____ Task inputs
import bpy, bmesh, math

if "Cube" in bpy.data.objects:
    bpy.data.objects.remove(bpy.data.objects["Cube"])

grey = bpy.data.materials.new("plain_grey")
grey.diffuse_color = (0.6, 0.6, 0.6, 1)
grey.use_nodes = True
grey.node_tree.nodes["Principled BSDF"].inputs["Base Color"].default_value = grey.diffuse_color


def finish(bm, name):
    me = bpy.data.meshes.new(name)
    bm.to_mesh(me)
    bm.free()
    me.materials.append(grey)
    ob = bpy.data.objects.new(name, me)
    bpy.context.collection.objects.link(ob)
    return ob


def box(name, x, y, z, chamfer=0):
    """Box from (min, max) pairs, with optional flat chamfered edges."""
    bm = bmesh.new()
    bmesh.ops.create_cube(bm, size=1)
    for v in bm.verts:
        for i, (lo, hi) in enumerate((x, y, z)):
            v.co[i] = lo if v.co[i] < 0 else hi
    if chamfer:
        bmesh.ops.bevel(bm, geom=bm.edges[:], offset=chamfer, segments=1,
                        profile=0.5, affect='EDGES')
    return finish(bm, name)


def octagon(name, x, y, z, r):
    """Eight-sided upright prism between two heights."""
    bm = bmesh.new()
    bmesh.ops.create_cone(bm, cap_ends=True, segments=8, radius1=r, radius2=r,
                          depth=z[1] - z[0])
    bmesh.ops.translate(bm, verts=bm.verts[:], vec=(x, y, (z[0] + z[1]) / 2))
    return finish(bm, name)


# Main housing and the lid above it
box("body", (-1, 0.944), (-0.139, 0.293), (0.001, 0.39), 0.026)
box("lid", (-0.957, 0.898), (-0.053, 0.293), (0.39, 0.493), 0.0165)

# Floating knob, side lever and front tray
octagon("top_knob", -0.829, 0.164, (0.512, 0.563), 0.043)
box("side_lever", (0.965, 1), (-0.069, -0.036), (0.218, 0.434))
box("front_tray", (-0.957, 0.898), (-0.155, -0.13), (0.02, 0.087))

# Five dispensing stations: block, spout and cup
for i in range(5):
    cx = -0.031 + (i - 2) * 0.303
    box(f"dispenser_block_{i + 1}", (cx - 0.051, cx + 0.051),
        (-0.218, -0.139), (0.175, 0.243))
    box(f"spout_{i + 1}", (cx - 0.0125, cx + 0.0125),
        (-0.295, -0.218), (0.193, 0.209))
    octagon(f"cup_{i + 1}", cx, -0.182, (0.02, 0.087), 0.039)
________
● Problem to work on: With the string "bmesh" as the key, filter the data above and show the lines that match.

● Exercise response:
import bpy, bmesh, math
    bm = bmesh.new()
    bmesh.ops.create_cube(bm, size=1)
        bmesh.ops.bevel(bm, geom=bm.edges[:], offset=chamfer, segments=1,
    bm = bmesh.new()
    bmesh.ops.create_cone(bm, cap_ends=True, segments=8, radius1=r, radius2=r,
    bmesh.ops.translate(bm, verts=bm.verts[:], vec=(x, y, (z[0] + z[1]) / 2))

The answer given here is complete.